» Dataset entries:
====

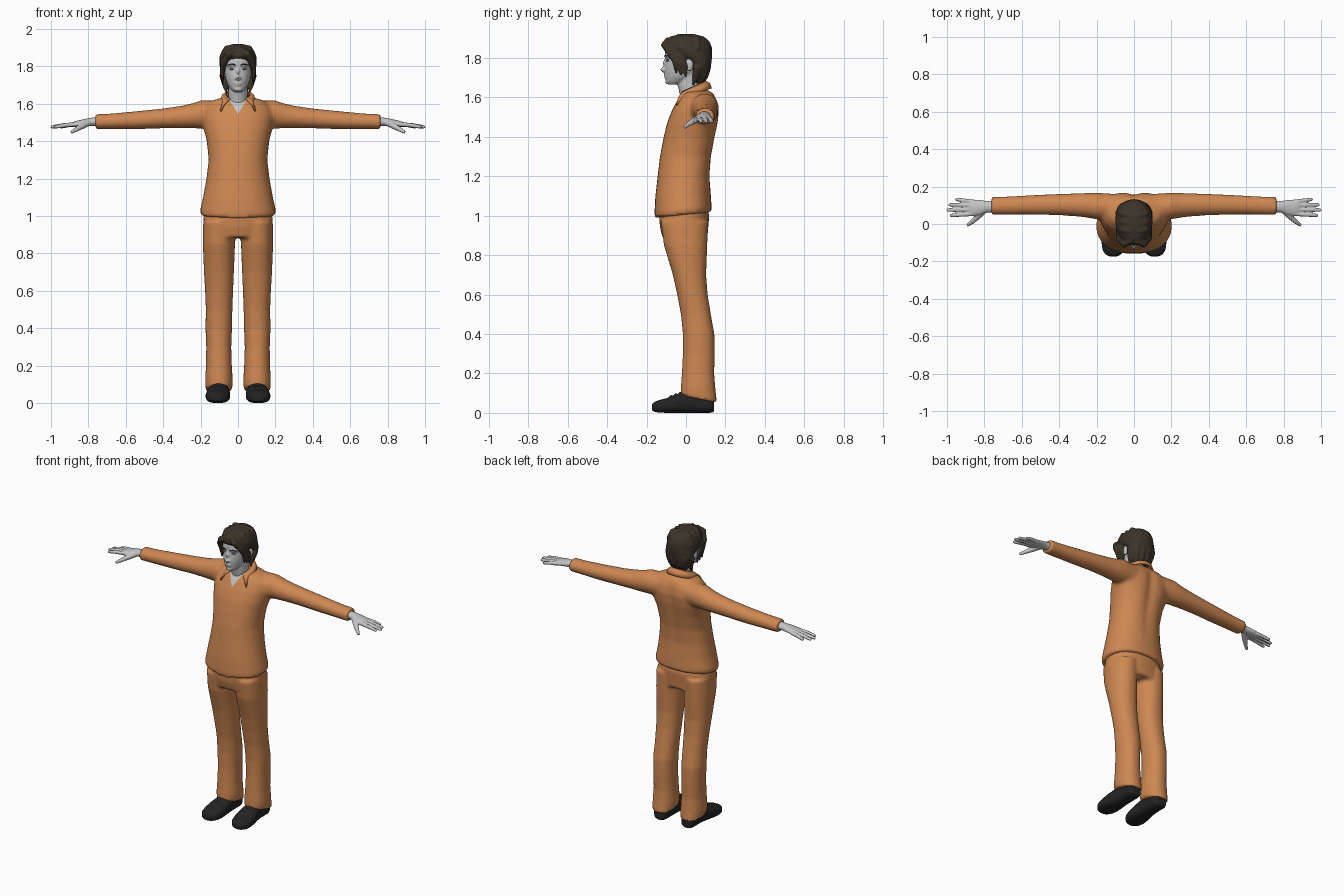
import bpy, bmesh, math
from mathutils import Vector, Matrix


def material(name, rgb):
    m = bpy.data.materials.new(name)
    m.diffuse_color = (*rgb, 1)
    return m


ORANGE = material("orange cloth", (0.62, 0.245, 0.085))
SKIN = material("pale grey skin", (0.55, 0.55, 0.56))
HAIR = material("dark brown hair", (0.045, 0.034, 0.022))
BLACK = material("black leather", (0.017, 0.017, 0.018))
EYE = material("eye grey", (0.25, 0.26, 0.28))


def wave(t, p):
    c, s = math.cos(t), math.sin(t)
    return math.copysign(abs(c) ** p, c), math.copysign(abs(s) ** p, s)


def angles(n=32):
    return [2 * math.pi * i / n for i in range(n)]


def ring_z(z, hw, yf, yb, cx=0, ym=None, tilt=0, p=1.0, groove=0):
    """Horizontal section from front yf to back yb, widest at ym."""
    ym = (yf + yb) / 2 if ym is None else ym
    pts = []
    for t in angles():
        c, s = wave(t, p)
        x, y = hw * c, ym + s * ((yb - ym) if s > 0 else (ym - yf))
        if s > 0:
            y -= groove * math.exp(-(x / 0.035) ** 2)
        pts.append(Vector((cx + x, y, z + tilt * y)))
    return pts


def ring_x(x, yc, zc, ry, rz):
    return [Vector((x, yc + ry * math.cos(t), zc + rz * math.sin(t))) for t in angles()]


def ring_y(y, cx, hw, z0, z1):
    pts = []
    for t in angles():
        c, s = wave(t, 0.75)
        pts.append(Vector((cx + hw * c, y, (z0 + z1) / 2 + s * (z1 - z0) / 2)))
    return pts


def loft(bm, rings):
    rows = [[bm.verts.new(p) for p in r] for r in rings]
    n = len(rows[0])
    for a, b in zip(rows, rows[1:]):
        for i in range(n):
            bm.faces.new((a[i], a[(i + 1) % n], b[(i + 1) % n], b[i]))
    bm.faces.new(rows[0][::-1])
    bm.faces.new(rows[-1])


def tube(bm, pts, radii):
    pts = [Vector(p) for p in pts]
    rings = []
    for i, (p, r) in enumerate(zip(pts, radii)):
        d = pts[min(i + 1, len(pts) - 1)] - pts[max(i - 1, 0)]
        q = d.to_track_quat('Z', 'Y')
        rings.append([p + q @ Vector((r * math.cos(t), r * math.sin(t), 0)) for t in angles(12)])
    loft(bm, rings)


def ball(bm, co, r):
    bmesh.ops.create_uvsphere(bm, u_segments=20, v_segments=12, radius=1,
                              matrix=Matrix.Translation(co) @ Matrix.Diagonal((*r, 1)))


def finish(bm, name, mats, voxel=0, smooth=4, solid=0):
    """Turn a bmesh into an object; optionally fuse its shells and smooth them."""
    bmesh.ops.recalc_face_normals(bm, faces=bm.faces)
    me = bpy.data.meshes.new(name)
    bm.to_mesh(me)
    bm.free()
    ob = bpy.data.objects.new(name, me)
    bpy.context.collection.objects.link(ob)
    if voxel:
        m = ob.modifiers.new("fuse", 'REMESH')
        m.mode, m.voxel_size = 'VOXEL', voxel
        m = ob.modifiers.new("soften", 'SMOOTH')
        m.factor, m.iterations = 0.5, smooth
    if solid:
        m = ob.modifiers.new("thickness", 'SOLIDIFY')
        m.thickness, m.offset = solid, 0
    dg = bpy.context.evaluated_depsgraph_get()
    baked = bpy.data.meshes.new_from_object(ob.evaluated_get(dg))
    ob.modifiers.clear()
    ob.data = baked
    baked.materials.clear()
    for m in mats:
        baked.materials.append(m)
    for f in baked.polygons:
        f.use_smooth = True
        f.material_index = 0
    return ob


# Jacket: torso and both sleeves fused
bm = bmesh.new()
loft(bm, [ring_z(z, hw, yf, yb, ym=ym, tilt=t, p=0.9, groove=g) for z, hw, yf, yb, ym, t, g in (
    (1.005, .198, -.158, .13, -.01, .1, 0), (1.03, .203, -.16, .13, -.01, .1, 0),
    (1.1, .187, -.156, .126, -.01, .05, 0), (1.2, .169, -.144, .122, 0, 0, .005),
    (1.3, .157, -.132, .132, .01, 0, .01), (1.4, .167, -.113, .152, .03, 0, .015),
    (1.47, .185, -.096, .166, .06, 0, .016), (1.53, .195, -.073, .172, .08, 0, .016),
    (1.58, .185, -.047, .163, .085, 0, .012), (1.617, .14, -.022, .14, .075, 0, 0),
    (1.638, .07, 0, .11, .05, 0, 0))])
for s in (1, -1):
    loft(bm, [ring_x(s * x, *r) for x, *r in (
        (.08, .09, 1.545, .07, .072), (.2, .096, 1.543, .071, .075), (.25, .1, 1.535, .066, .066),
        (.3, .102, 1.53, .062, .06), (.4, .104, 1.522, .057, .053), (.55, .102, 1.512, .052, .048),
        (.68, .098, 1.506, .049, .042), (.762, .096, 1.504, .048, .041))])
jacket = finish(bm, "jacket", [ORANGE, SKIN], voxel=0.011)

# Open neckline: cut a V into the jacket front and colour it as skin
bm = bmesh.new()
bm.from_mesh(jacket.data)
for s in (1, -1):
    bmesh.ops.bisect_plane(bm, geom=bm.verts[:] + bm.edges[:] + bm.faces[:],
                           plane_co=(0, 0, 1.545), plane_no=(1.67 * s, 0, -1))
for f in bm.faces:
    c = f.calc_center_median()
    if c.y < 0.03 and c.z > 1.545 + 1.67 * abs(c.x):
        f.material_index = 1
bm.to_mesh(jacket.data)
bm.free()

# Collar: folded band running round the back, with two pointed tips
bm = bmesh.new()
rows = []
for i in range(33):
    a = math.radians(40 + 280 * i / 32)
    sx, cy = math.sin(a), math.cos(a)
    f = max(0, (cy - 0.3) / 0.466) ** 2
    y = .035 - .065 * cy
    top = Vector((.065 * sx, y, 1.65 + .45 * (y - .035)))
    low = Vector((.092 * sx + math.copysign(.034 * f, sx), .04 - .087 * cy - .022 * f,
                  top.z - .035 - .032 * f))
    mid = (top + low) / 2 + Vector((.006 * sx, -.006 * cy, .006))
    rows.append([bm.verts.new(p) for p in (top, mid, low)])
for a, b in zip(rows, rows[1:]):
    for j in range(2):
        bm.faces.new((a[j], b[j], b[j + 1], a[j + 1]))
finish(bm, "collar", [ORANGE], solid=0.009)

# Trousers: hips and both legs fused
bm = bmesh.new()
loft(bm, [ring_z(*r, p=0.9) for r in (
    (1.05, .17, -.12, .105), (1.0, .184, -.137, .118), (.94, .188, -.132, .113), (.885, .186, -.118, .108))])
for s in (1, -1):
    loft(bm, [ring_z(z, hw, yf, yb, cx=s * cx, tilt=t, p=0.92) for z, cx, hw, yf, yb, t in (
        (.97, .1, .085, -.128, .112, 0), (.85, .102, .086, -.112, .108, 0),
        (.7, .102, .08, -.067, .102, 0), (.6, .101, .075, -.045, .11, 0),
        (.5, .101, .071, -.026, .126, 0), (.4, .103, .071, -.016, .144, 0),
        (.3, .103, .067, -.016, .146, 0), (.2, .102, .069, -.021, .143, 0),
        (.13, .102, .074, -.026, .15, -.1), (.083, .102, .071, -.028, .157, -.2))])
finish(bm, "trousers", [ORANGE], voxel=0.01)

for s, side in ((1, "left"), (-1, "right")):
    # Shoes with lace bars
    bm = bmesh.new()
    loft(bm, [ring_y(y, s * cx, hw, z0, z1) for y, cx, hw, z0, z1 in (
        (.143, .1, .035, .004, .07), (.12, .1, .048, 0, .1), (.05, .1, .05, 0, .11),
        (0, .102, .054, 0, .108), (-.05, .105, .063, 0, .092), (-.1, .108, .066, 0, .074),
        (-.14, .11, .058, .002, .064), (-.162, .111, .042, .006, .055), (-.173, .111, .022, .012, .045))])
    for y, z in ((-.075, .083), (-.052, .091), (-.03, .099)):
        tube(bm, [(s * .08, y, z - .004), (s * .105, y, z + .002), (s * .13, y, z - .004)], [.007] * 3)
    finish(bm, side + "_shoe", [BLACK], voxel=0.006, smooth=3)

    # Hands: palm, four fingers and a thumb fused
    bm = bmesh.new()
    loft(bm, [ring_x(s * x, *r) for x, *r in (
        (.73, .094, 1.506, .031, .026), (.79, .092, 1.503, .031, .022), (.82, .088, 1.499, .04, .02),
        (.86, .086, 1.493, .045, .017), (.885, .087, 1.489, .043, .013))])
    for y0, y1, x1 in ((.054, .046, .984), (.077, .075, 1.002), (.1, .103, .992), (.119, .131, .955)):
        ym = (y0 + y1) / 2
        tube(bm, [(s * .86, y0, 1.491), (s * (.86 + x1) / 2, ym, 1.486),
                  (s * (x1 - .01), y1, 1.477), (s * x1, y1, 1.475)], [.012, .0115, .0095, .006])
    tube(bm, [(s * .8, .075, 1.498), (s * .835, .04, 1.48), (s * .865, .012, 1.463),
              (s * .892, -.008, 1.447)], [.018, .016, .012, .008])
    finish(bm, side + "_hand", [SKIN], voxel=0.004, smooth=3)

# Head: skull, jaw, neck, nose, brow, lips and ears fused
bm = bmesh.new()
loft(bm, [ring_z(z, hw, yf, yb, p=0.92) for z, hw, yf, yb in (
    (1.664, .024, -.09, -.04), (1.68, .04, -.102, 0), (1.7, .054, -.104, .04), (1.73, .065, -.108, .07),
    (1.76, .071, -.107, .09), (1.79, .074, -.104, .105), (1.83, .078, -.108, .11),
    (1.87, .07, -.095, .1), (1.9, .04, -.05, .06))])
loft(bm, [ring_z(z, hw, yf, yb) for z, hw, yf, yb in (
    (1.55, .06, -.015, .08), (1.6, .052, -.028, .075), (1.66, .05, -.042, .075), (1.74, .052, -.04, .08))])
tube(bm, [(0, -.1, 1.798), (0, -.11, 1.77), (0, -.12, 1.742), (0, -.108, 1.732)], [.007, .009, .013, .012])
ball(bm, (0, -.101, 1.711), (.024, .012, .005))
ball(bm, (0, -.099, 1.701), (.02, .012, .006))
ball(bm, (0, -.094, 1.678), (.02, .012, .011))
for s in (1, -1):
    ball(bm, (s * .011, -.107, 1.738), (.008, .01, .007))
    tube(bm, [(s * .012, -.104, 1.806), (s * .035, -.098, 1.81), (s * .056, -.082, 1.805)], [.007, .008, .006])
    ball(bm, (s * .081, .018, 1.765), (.01, .02, .034))
finish(bm, "head", [SKIN], voxel=0.005, smooth=3)

# Eyes and eyebrows
bm = bmesh.new()
for s in (1, -1):
    ball(bm, (s * .032, -.09, 1.786), (.014, .0125, .006))
finish(bm, "eyes", [EYE])
bm = bmesh.new()
for s in (1, -1):
    tube(bm, [(s * .014, -.108, 1.808), (s * .035, -.104, 1.813), (s * .057, -.087, 1.807)], [.003, .004, .002])
finish(bm, "eyebrows", [HAIR])

# Hair: cap with a centre parting, swept locks at the sides and tufts at the nape
bm = bmesh.new()
loft(bm, [ring_z(*r) for r in (
    (1.67, .045, .045, .085), (1.69, .065, .035, .1), (1.73, .084, .025, .118), (1.77, .094, .015, .128),
    (1.8, .098, -.04, .132), (1.828, .1, -.095, .133), (1.855, .098, -.114, .131),
    (1.885, .086, -.108, .118), (1.908, .06, -.08, .09), (1.92, .022, -.03, .04))])
for s in (1, -1):
    for y, drop in ((-.1, 0), (-.075, .01), (-.05, .02)):
        tube(bm, [(s * .012, y + .01, 1.893), (s * .05, y - .008, 1.866 - drop), (s * .076, y + .02, 1.826 - drop),
                  (s * .085, y + .045, 1.78 - drop), (s * .082, y + .05, 1.72 - drop)],
             [.014, .02, .019, .014, .005])
    for y in (-.04, 0, .045):
        tube(bm, [(s * .018, y, 1.91), (s * .06, y + .01, 1.897), (s * .092, y + .015, 1.84)], [.012, .017, .01])
    for x, y in ((.07, .045), (.05, .08), (.018, .092)):
        tube(bm, [(s * x * 1.15, y + .015, 1.76), (s * x, y + .005, 1.71), (s * x * .9, y - .01, 1.66)],
             [.022, .018, .005])
finish(bm, "hair", [HAIR], voxel=0.006, smooth=2)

====

» GOAL OF THE EXERCISE: Throughout the data above, report every line that contains the string "thickness".

» RESULT:
        m = ob.modifiers.new("thickness", 'SOLIDIFY')
        m.thickness, m.offset = solid, 0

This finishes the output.